Check out these awesome projects to help you up your survival game:
Sometimes we're pro at starting fires; other times, we just get kicked in the butt again and again. It can get frustrating, but we don't have to suffer that all the time, especially if we’ve got some homemade firestarters on hand.
There are so many different firestarters you can make, but one of our favorites involved soaked corks. It's pure genius and oh so simple. You simply need to fill a jar to the middle with rubbing alcohol. Then, you drink as much wine as you can and save the corks! Well, okay. Maybe not all in ONE go. Just collect as many corks as you can and soak them in the half-filled jar until you need to start a fire!
You can put it in your backpack or gear the next time you head out but just make sure that your jar is tightly sealed and spill-proof.
When out in the wild, having something on you to protect you or help you hunt will be heaven-sent. If you want to keep things on the down-low, a survival slingshot is the perfect tool to have.
It's useful and effective when you want to catch small game. The best thing is that it's pretty easy to make, and you can buy all the materials needed to build it at your local hardware store.
To get you started, you'll need the following:
- You know, that perfect stick you saw outside that formed the letter Y? That's the ideal slingshot right there and exactly what you need to DIY one.
- Think along the lines of paracord, rubber bands, or surgical tubing. Anything stretchy, really. You'll be using this to propel your projectile.
- You'll need a pouch nestled on the elastic band of your choice. It will hold the projectile and can be made from canvas, leather, or a similar material.
- You can use pebbles and small rocks for those who are in a pinch. Many choose to use ball bearings because of the uniform size and weight, making it great for accuracy.
The material keeps it all together
- You'll need to secure the elastic material to the "Y" of your slingshot. You can use dental floss, twine, or electrical tape.
With those 5 materials, you can put your slingshot together, test it, adjust it accordingly, and customize it to how you want it to be.

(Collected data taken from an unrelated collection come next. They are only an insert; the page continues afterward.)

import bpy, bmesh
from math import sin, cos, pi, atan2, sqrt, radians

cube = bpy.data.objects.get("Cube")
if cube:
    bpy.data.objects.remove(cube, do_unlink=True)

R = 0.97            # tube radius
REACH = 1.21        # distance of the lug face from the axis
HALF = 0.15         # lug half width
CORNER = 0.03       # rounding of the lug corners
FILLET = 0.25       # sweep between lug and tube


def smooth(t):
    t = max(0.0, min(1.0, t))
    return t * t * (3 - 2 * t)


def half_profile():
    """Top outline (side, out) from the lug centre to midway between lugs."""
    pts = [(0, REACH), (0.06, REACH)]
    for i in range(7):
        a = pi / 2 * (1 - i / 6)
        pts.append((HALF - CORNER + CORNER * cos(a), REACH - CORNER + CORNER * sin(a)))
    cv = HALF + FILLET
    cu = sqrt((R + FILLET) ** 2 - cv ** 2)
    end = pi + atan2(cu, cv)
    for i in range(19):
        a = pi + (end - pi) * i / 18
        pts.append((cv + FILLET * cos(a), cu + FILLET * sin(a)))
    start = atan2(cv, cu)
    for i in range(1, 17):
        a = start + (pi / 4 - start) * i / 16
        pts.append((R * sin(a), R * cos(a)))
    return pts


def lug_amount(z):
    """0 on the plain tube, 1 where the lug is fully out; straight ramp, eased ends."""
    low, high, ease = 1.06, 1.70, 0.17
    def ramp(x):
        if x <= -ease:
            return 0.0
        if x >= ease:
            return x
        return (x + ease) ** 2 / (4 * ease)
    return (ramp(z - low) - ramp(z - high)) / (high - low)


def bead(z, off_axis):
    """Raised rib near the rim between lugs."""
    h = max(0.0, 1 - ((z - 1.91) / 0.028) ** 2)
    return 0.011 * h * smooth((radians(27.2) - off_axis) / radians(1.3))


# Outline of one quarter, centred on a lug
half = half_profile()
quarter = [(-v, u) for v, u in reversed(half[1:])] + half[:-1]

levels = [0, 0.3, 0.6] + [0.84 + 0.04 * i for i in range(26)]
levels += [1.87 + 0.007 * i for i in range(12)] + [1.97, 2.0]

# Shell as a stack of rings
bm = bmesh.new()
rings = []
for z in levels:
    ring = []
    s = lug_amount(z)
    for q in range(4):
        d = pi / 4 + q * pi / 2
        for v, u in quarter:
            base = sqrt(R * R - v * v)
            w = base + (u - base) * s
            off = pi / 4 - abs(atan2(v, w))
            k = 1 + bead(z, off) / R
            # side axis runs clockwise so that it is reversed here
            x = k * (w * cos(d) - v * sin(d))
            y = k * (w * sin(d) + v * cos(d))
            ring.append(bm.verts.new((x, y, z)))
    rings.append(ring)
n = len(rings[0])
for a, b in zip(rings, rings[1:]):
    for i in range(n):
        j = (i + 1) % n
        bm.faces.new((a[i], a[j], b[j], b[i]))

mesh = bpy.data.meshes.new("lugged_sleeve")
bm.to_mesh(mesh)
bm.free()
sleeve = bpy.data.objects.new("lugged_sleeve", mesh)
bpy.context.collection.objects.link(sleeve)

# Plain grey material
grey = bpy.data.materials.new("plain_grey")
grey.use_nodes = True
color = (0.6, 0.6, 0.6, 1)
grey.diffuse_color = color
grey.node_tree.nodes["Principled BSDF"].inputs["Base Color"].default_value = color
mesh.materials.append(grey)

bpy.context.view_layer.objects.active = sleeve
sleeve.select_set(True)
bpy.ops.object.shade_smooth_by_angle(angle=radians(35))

You might get the chance to fish if you find yourself close to a body of water. A fishing pole might seem like a crazy thing to have in your EDC kit, so we're going to opt for a fishing net made entirely of paracord instead! If you want to learn the specifics of how to make one, we suggest watching the video above for the exact steps.
We'll also take this time to say that having paracord on you is the most useful thing — you can create other things with the humble paracord. Stock up on it!
Bug Out Vehicle (BOV) DIY Project BONUS
Bug out vehicles are a must for any prepper, but it can get a bit expensive, especially if you're planning to get a new one. One solution? DIY-ing your existing vehicle to make it more bug out appropriate.
There's a lot you can do, but we'll go with the most straightforward project that you can do for your BOV — EXTRA STORAGE SPACE.
We want to be prepped when we move out to head to our bug out location, and space might be an issue with your BOV; you might not have enough. One way to address that problem is to attach a roof rack.
You can't just build ANY roof rack, though. As always, there are two things you need to consider before you take those protective work gloves out:
- What will you be loading onto the roof rack and into your car?
- What does your car's roof look like, and how much can it hold?
You wouldn't put a heavy metal roof rack on top of a VW Beetle or a Mini Cooper, right? So, again planning before you dive headfirst into DIY-ing is needed.
DIY-ing might not be for everyone, but learning how to DIY will be of so much help. Remember, start easy and work up from there. Big projects will always be around, so go for the DIY projects that will help you now.
If you want to see what other projects you can do on your own, visit our site's DIY section for more information.